### [Task requirements]
Reproduce, from the lines below, exactly the stretch that begins at the line containing "bm.faces.new((a[i], a[(i +" and ends at the line containing "curve.materials.append(grey)", both included.

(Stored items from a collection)
________

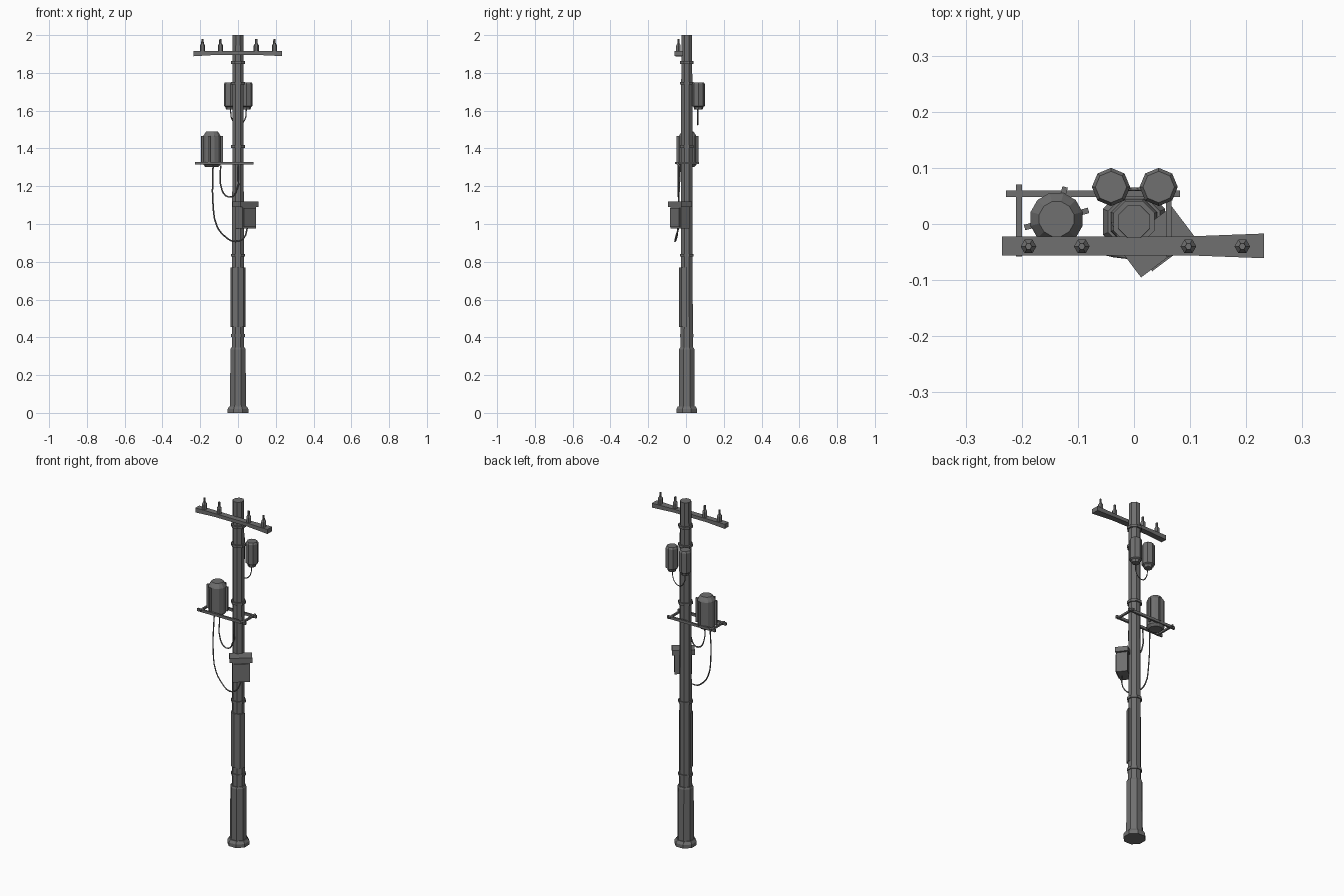
import bpy, bmesh, math
from mathutils import Matrix, Vector

if "Cube" in bpy.data.objects:
    bpy.data.objects.remove(bpy.data.objects["Cube"])

grey = bpy.data.materials.new("weathered grey")
grey.use_nodes = True
grey.diffuse_color = (0.16, 0.16, 0.16, 1)
grey.node_tree.nodes["Principled BSDF"].inputs["Base Color"].default_value = (0.16, 0.16, 0.16, 1)

POLE_Y = 0.004


def finish(name, bm):
    bmesh.ops.recalc_face_normals(bm, faces=bm.faces)
    mesh = bpy.data.meshes.new(name)
    bm.to_mesh(mesh)
    bm.free()
    mesh.materials.append(grey)
    obj = bpy.data.objects.new(name, mesh)
    bpy.context.collection.objects.link(obj)
    return obj


def bridge(bm, a, b):
    n = len(a)
    for i in range(n):
        bm.faces.new((a[i], a[(i + 1) % n], b[(i + 1) % n], b[i]))


def lathe(name, x, y, profile, sides=8, turn=0.5):
    """Faceted solid from (radius, height) pairs."""
    bm = bmesh.new()
    rings = []
    for r, z in profile:
        angles = [math.tau * (i + turn) / sides for i in range(sides)]
        rings.append([bm.verts.new((x + r * math.cos(a), y + r * math.sin(a), z)) for a in angles])
    for a, b in zip(rings, rings[1:]):
        bridge(bm, a, b)
    bm.faces.new(rings[0])
    bm.faces.new(rings[-1])
    return finish(name, bm)


def box(name, center, size, angle=0.0):
    bm = bmesh.new()
    mat = (Matrix.Translation(center) @ Matrix.Rotation(angle, 4, "Z")
           @ Matrix.Diagonal((*size, 1)))
    bmesh.ops.create_cube(bm, size=1, matrix=mat)
    return finish(name, bm)


def wire(name, points, radius=0.004):
    curve = bpy.data.curves.new(name, "CURVE")
    curve.dimensions = "3D"
    curve.bevel_depth = radius
    curve.bevel_resolution = 0
    curve.resolution_u = 3
    curve.use_fill_caps = True
    spline = curve.splines.new("BEZIER")
    spline.bezier_points.add(len(points) - 1)
    for p, co in zip(spline.bezier_points, points):
        p.co = co
        p.handle_left_type = p.handle_right_type = "AUTO"
    curve.materials.append(grey)
    obj = bpy.data.objects.new(name, curve)
    bpy.context.collection.objects.link(obj)


# Pole, footing and lower sleeve
lathe("footing", 0, POLE_Y, [(0.06, 0), (0.06, 0.02), (0.05, 0.035)])
lathe("lower_sleeve", 0, POLE_Y, [(0.045, 0.03), (0.044, 0.335), (0.04, 0.345)])
lathe("pole", 0, POLE_Y, [(0.035, 0.3), (0.031, 2.0)])
for i, z in enumerate((0.41, 0.835, 1.41, 1.745, 1.855)):
    lathe(f"pole_band_{i + 1}", 0, POLE_Y, [(0.04, z - 0.007), (0.04, z + 0.007)])

# Half-round guard wrapped over the front of the pole
bm = bmesh.new()
rows = []
for z in (0.455, 0.77):
    arc = [(0.041, math.pi + math.pi * i / 4) for i in range(5)]
    arc += [(0.03, a) for _, a in reversed(arc)]
    rows.append([bm.verts.new((r * math.cos(a), POLE_Y + r * math.sin(a), z)) for r, a in arc])
bridge(bm, *rows)
for row in rows:
    bm.faces.new(row)
finish("front_guard", bm)

# Crossarm with slightly flared ends
bm = bmesh.new()
rows = []
for x, half_y, low in ((-0.235, 0.017, 1.888), (-0.12, 0.017, 1.895),
                       (0.1, 0.017, 1.895), (0.232, 0.022, 1.889)):
    corners = ((-half_y, low), (half_y, low), (half_y, 1.915), (-half_y, 1.915))
    rows.append([bm.verts.new((x, -0.039 + y, z)) for y, z in corners])
for a, b in zip(rows, rows[1:]):
    bridge(bm, a, b)
bm.faces.new(rows[0])
bm.faces.new(rows[-1])
finish("crossarm", bm)

# Insulators
for i, x in enumerate((-0.188, -0.093, 0.097, 0.193)):
    lathe(f"insulator_{i + 1}", x, -0.04,
          [(0.014, 1.91), (0.014, 1.945), (0.007, 1.956), (0.006, 1.98)], 6, 0)

# Twin cans on the back and the cable joining them
for side, x in (("right", -0.041), ("left", 0.044)):
    lathe(f"{side}_can", x, 0.066,
          [(0.022, 1.605), (0.026, 1.62), (0.034, 1.625), (0.034, 1.74), (0.028, 1.75)], 8, 0)
wire("can_cable", [(-0.04, 0.062, 1.61), (-0.03, 0.062, 1.55), (0, 0.062, 1.525),
                   (0.035, 0.062, 1.55), (0.044, 0.062, 1.61)], 0.003)

# Platform rails and cross bars
for side, y in (("front", -0.046), ("back", 0.054)):
    box(f"platform_{side}_rail", (-0.073, y, 1.322), (0.31, 0.011, 0.015))
for side, x in (("right", -0.205), ("left", 0.062)):
    box(f"platform_{side}_bar", (x, 0.006, 1.324), (0.01, 0.128, 0.011))

# Transformer with side fins
TX, TY = -0.138, 0.009
lathe("transformer", TX, TY, [(0.036, 1.302), (0.048, 1.315), (0.048, 1.465),
                              (0.044, 1.472), (0.032, 1.49)], 12)
for i, deg in enumerate((15, 75, 195, 255)):
    a = math.radians(deg)
    box(f"transformer_fin_{i + 1}",
        (TX + 0.051 * math.cos(a), TY + 0.051 * math.sin(a), 1.395), (0.016, 0.01, 0.14), a)

# Cables below the transformer
wire("long_cable", [(-0.132, -0.03, 1.31), (-0.132, -0.04, 1.1), (-0.112, -0.043, 0.99),
                    (-0.07, -0.048, 0.935), (-0.015, -0.058, 0.907),
                    (0.03, -0.055, 0.925), (0.05, -0.038, 0.985)])
wire("short_cable", [(-0.092, -0.038, 1.31), (-0.085, -0.04, 1.18), (-0.05, -0.04, 1.143),
                     (-0.015, -0.04, 1.16), (0, -0.04, 1.315)])

# Control box, turned to face the front left
turn = math.radians(37)
out = Vector((math.sin(turn), -math.cos(turn), 0))
hub = Vector((0.042, -0.032, 0))
box("control_box", hub + Vector((0, 0, 1.035)), (0.092, 0.058, 0.115), turn)
box("control_box_door", hub + out * 0.031 + Vector((0, 0, 1.035)), (0.078, 0.01, 0.1), turn)
box("control_box_lid", hub + Vector((-0.002, 0, 1.105)), (0.12, 0.068, 0.028), turn)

________

### [Result below]
        bm.faces.new((a[i], a[(i + 1) % n], b[(i + 1) % n], b[i]))


def lathe(name, x, y, profile, sides=8, turn=0.5):
    """Faceted solid from (radius, height) pairs."""
    bm = bmesh.new()
    rings = []
    for r, z in profile:
        angles = [math.tau * (i + turn) / sides for i in range(sides)]
        rings.append([bm.verts.new((x + r * math.cos(a), y + r * math.sin(a), z)) for a in angles])
    for a, b in zip(rings, rings[1:]):
        bridge(bm, a, b)
    bm.faces.new(rings[0])
    bm.faces.new(rings[-1])
    return finish(name, bm)


def box(name, center, size, angle=0.0):
    bm = bmesh.new()
    mat = (Matrix.Translation(center) @ Matrix.Rotation(angle, 4, "Z")
           @ Matrix.Diagonal((*size, 1)))
    bmesh.ops.create_cube(bm, size=1, matrix=mat)
    return finish(name, bm)


def wire(name, points, radius=0.004):
    curve = bpy.data.curves.new(name, "CURVE")
    curve.dimensions = "3D"
    curve.bevel_depth = radius
    curve.bevel_resolution = 0
    curve.resolution_u = 3
    curve.use_fill_caps = True
    spline = curve.splines.new("BEZIER")
    spline.bezier_points.add(len(points) - 1)
    for p, co in zip(spline.bezier_points, points):
        p.co = co
        p.handle_left_type = p.handle_right_type = "AUTO"
    curve.materials.append(grey)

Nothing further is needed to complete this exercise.